Thursday, August 18, 2011

On Old Friends and The Gifts of Small-Town Life

Saw an old friend today. Several old friends, actually.

I have not seen Kristian for close to 20 years. Until today, that is. Back in Ontario for a month-long visit, he recently sent a group email to as many old friends as he could find and presto, a reunion was born.

Today, a handful of us gathered at Cobourg's Victoria Beach, our towels and children and memories in tow.

Kristian was one of my best friends throughout high school, living as we were in a tiny village - a hamlet, really - in Middle Of Nowhere, Ontario.
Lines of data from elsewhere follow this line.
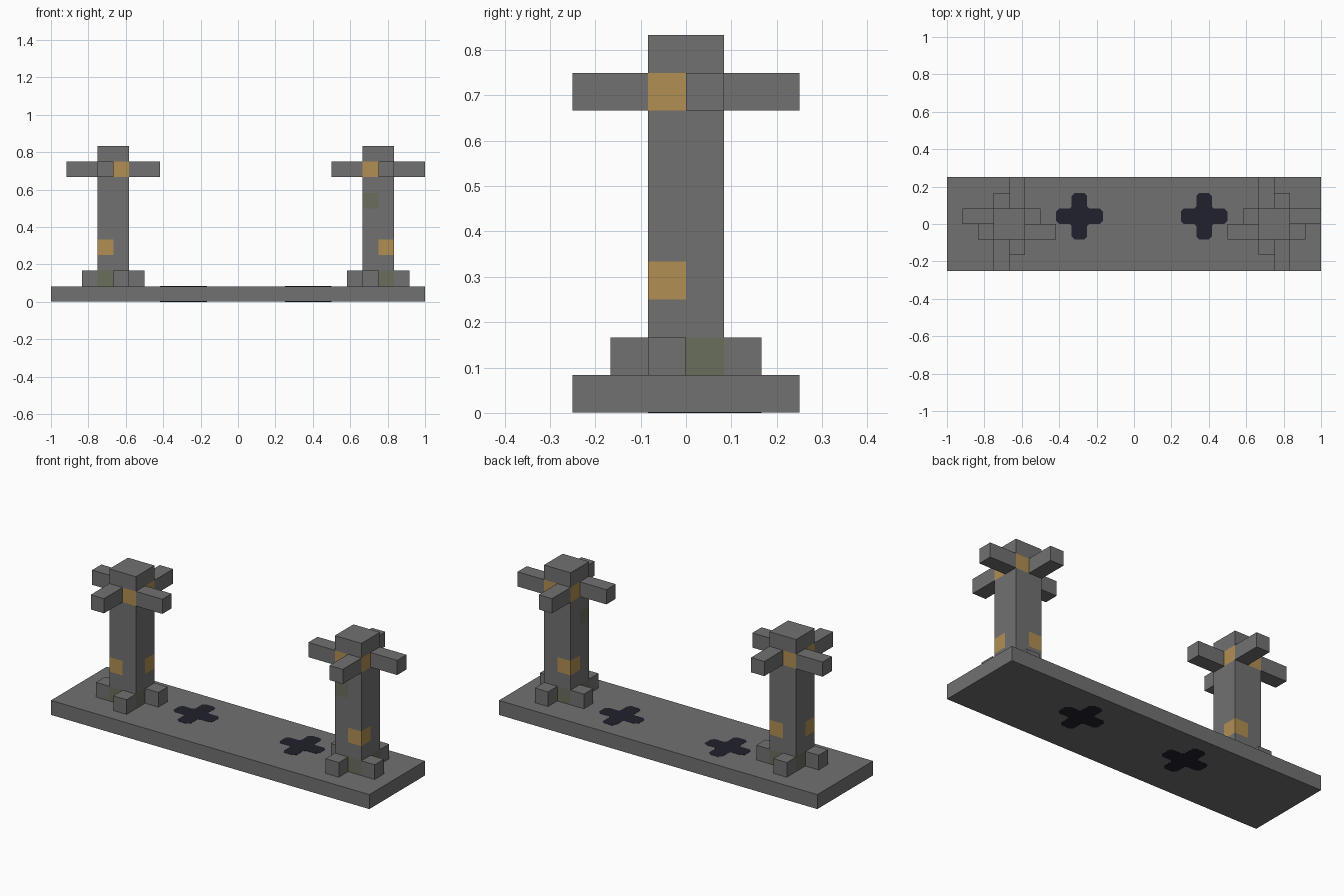
import bpy
import bmesh
from math import floor
from mathutils import Vector

U = 1 / 12      # one block
SKIN = 0.001    # how far the painted crosses stand proud

cube = bpy.data.objects.get("Cube")
if cube:
    bpy.data.objects.remove(cube, do_unlink=True)


def material(name, rgb):
    mat = bpy.data.materials.new(name)
    mat.use_nodes = True
    mat.diffuse_color = (*rgb, 1)
    mat.node_tree.nodes["Principled BSDF"].inputs["Base Color"].default_value = (*rgb, 1)
    return mat


STONE = material("grey_stone", (0.165, 0.165, 0.165))
AMBER = material("amber", (0.44, 0.275, 0.085))
MOSS = material("moss_green", (0.138, 0.156, 0.107))
DARK = material("dark_navy", (0.015, 0.015, 0.026))


def finish(name, bm, *mats):
    bmesh.ops.recalc_face_normals(bm, faces=bm.faces)
    mesh = bpy.data.meshes.new(name)
    bm.to_mesh(mesh)
    bm.free()
    for mat in mats:
        mesh.materials.append(mat)
    obj = bpy.data.objects.new(name, mesh)
    bpy.context.collection.objects.link(obj)
    return obj


def box_mesh(lo, hi):
    bm = bmesh.new()
    bmesh.ops.create_cube(bm, size=1)
    lo, hi = Vector(lo), Vector(hi)
    for v in bm.verts:
        v.co = (lo + hi) / 2 + v.co * (hi - lo)
    return bm


def block(name, centre, size):
    c, half = Vector(centre), Vector(size) / 2
    return finish(name, box_mesh((c - half) * U, (c + half) * U), STONE)


def column(name, cx, mirror, extra_moss):
    """Square column cut into block faces and coloured by block."""
    bm = box_mesh(((cx - 1) * U, -U, U), ((cx + 1) * U, U, 10 * U))
    cuts = [((cx * U, 0, 0), (1, 0, 0)), ((0, 0, 0), (0, 1, 0))]
    cuts += [((0, 0, k * U), (0, 0, 1)) for k in (2, 3, 4, 6, 7, 8, 9)]
    for point, normal in cuts:
        bmesh.ops.bisect_plane(bm, geom=bm.verts[:] + bm.edges[:] + bm.faces[:],
                               plane_co=point, plane_no=normal)
    for f in bm.faces:
        c = f.calc_center_median()
        x, y, level = c.x - cx * U, c.y, floor(c.z / U)
        if level == 8 or (level == 3 and mirror * x * y > 0):
            f.material_index = 1
        elif level == 1 or (extra_moss and level == 6 and x < 0 and y < 0):
            f.material_index = 2
    return finish(name, bm, STONE, AMBER, MOSS)


def dark_cross(name, cx, cy):
    """Cross with clipped corners, running through the base."""
    r, h, clip, fill = 1.5, 0.5, 0.2, 0.12
    quarter = [(r, -h + clip), (r, h - clip), (r - clip, h),
               (h + fill, h), (h, h + fill), (h, r - clip)]
    bm = bmesh.new()
    outline = []
    for turn in range(4):
        for x, y in quarter:
            for _ in range(turn):
                x, y = -y, x
            outline.append(bm.verts.new(((cx + x) * U, (cy + y) * U, 0)))
        # the last quarter point leads into the next arm's clipped end
    face = bm.faces.new(outline)
    out = bmesh.ops.extrude_face_region(bm, geom=[face])
    top = [g for g in out["geom"] if isinstance(g, bmesh.types.BMVert)]
    bmesh.ops.translate(bm, verts=top, vec=(0, 0, U + SKIN))
    return finish(name, bm, DARK)


# Base slab and its painted crosses
finish("base", box_mesh((-1, -3 * U, SKIN), (1, 3 * U, U)), STONE)
dark_cross("right_dark_cross", -3.5, 0.5)
dark_cross("left_dark_cross", 4.5, 0.5)

# Columns, each with a pinwheel of arms above and feet below
for side, cx, mirror in (("right", -8, 1), ("left", 9, -1)):
    column(side + "_column", cx, mirror, side == "left")
    for label, dx, dy in (("inner", 1, 0), ("back", 0, 1), ("outer", -1, 0), ("front", 0, -1)):
        px, py = dy / 2, -dx / 2
        block(f"{side}_{label}_arm",
              (cx + mirror * (2 * dx + px), 2 * dy + py, 8.5),
              (1 + abs(dx), 1 + abs(dy), 1))
        block(f"{side}_{label}_foot",
              (cx + mirror * (1.5 * dx - px), 1.5 * dy - py, 1.5),
              (1, 1, 1))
Though we attended different high schools, we rode the same yellow bus and despaired of life in the boonies. We shared teenaged angst, confidences, pilfered beer, stolen cigarettes, romances-gone-bust, gas money and most importantly, friends.

His shock of red hair on a lanky frame made Kristian easy to spot in a crowd, on a soccer field or hiding behind the tallest tree in my parents' yard, as he, Jen and Rob waited for me to sneak out, long after dark. Throughout long, hot summers we would scramble into the night, tripping over ourselves and each other as we made our way to the park, just because. There we would play, like the children we were, swinging, sliding, laughing and chatting until the sky lightened or we grew weary of our games.

Memories like this assailed me as I drove to the beach this afternoon. I had forgotten those nights and all the days in between that made up our teenaged years. Today, remembering, I smiled, pleased that I'd had such a good friend in Kristian.

When high school ended, we drifted amicably apart - I went off to university and Kristian headed west, seeking his future. He landed in Alberta, where he has been ever since, building a life. He is a husband now. And a father of two. A contented, settled and confident man.

Today, I watched as Kristian dealt gently with his tired little boy - patiently coaxing him to sleep under the shade of a beach umbrella. Was touched, though not surprised, to find that he is an engaged and attentive father. The oldest of three boys, he was the same way with his brothers way back when, though he doesn't remember it the way I do.

"Did you always want to be a dad?" I asked, because suddenly, I couldn't recall. Kristian considered for a moment and then smiled at his wife, Ann.

"I don't know.Yeah, I suppose. I just didn't know for sure, until Ann."

 We spoke for a long while about where our lives have taken us, how differently things have turned out, compared to our dreams of  long ago.

 "What the heck did we know, anyway?" Kristian laughed, remembering. "We knew nothing!"

Indeed, we knew very little but that was part of the magic. We were children then, simply pretending.
20 years later, we watched each other's children frolic on the sand and splash through the cool lake water - their own kind of magic. Dreams we didn't know we had, come true.

Around us, chatted other friends  from our separate and shared lives. All of us asking each other, "Are you still in touch with So-and-So?" and "Whatever happened to Whatshername?" Slowly but surely, with lots of laughter, we filled in the bigger gaps left by time and distance.

Sarah and Becky, Kristian's prom date and once-upon-a-time-crush, respectively, have been in my life since grade school. Our stories are woven together in strange and beautiful ways and even though we  communicate mostly through Facebook these days, I believe that we will always be connected. At least, I hope so.

Nikki and Katie went to high school with Kristian and while neither was part of my circle, I was on the fringe of both of theirs. Katie, as warm and friendly as her younger self, is in touch with practically everybody, it seems. And what she didn't know, still vibrant and funny Nikki did. T'was a delightful way to catch-up on the goings-on around town.

Sitting with them all, I realized that this is the real gift of small-town life: that there will always be people who knew you before you knew you.  That old friends are the best keepers of childhood dreams and that it feels good to spend time in the past, especially if  you spent it with good people.

And I did. Then....and now.

Thanks to Kristian, Sarah, Becky, Nikki and Katie for the gifts of time - past and present - and of friendship - then, now and in the future.

 Let's not let another 20 years go by between visits, OK?

And you? Who do you miss?


  1. This comment has been removed by the author.

  2. So lucky to have been crushed on by such a wonderful guy. I do know I'm blessed.

  3. Hi Liz, it must be a very precious moment. Gathering with old friends :) How I wish i can meet my old friends too, but it is difficult for me now because I live quite far from them.
    Indeed we must treasure friendship :)


  4. My past is a lot the same! I grew up in a small town and still see several of my life long friends. Small town people feel like family.

  5. Liz,
    great post!
    I love the line, "people who knew you before YOU knew you."
    I'm lucky enough to still have my bestie that I've had since kindergarten.
    She knows me like no other because she's been there, done that, with me.
    I think that's where facebook is so great too. It allows us to stay in touch or get back in touch with old friends (at least those we want to)
    what a lovely post so glad you were able to have a great reunion.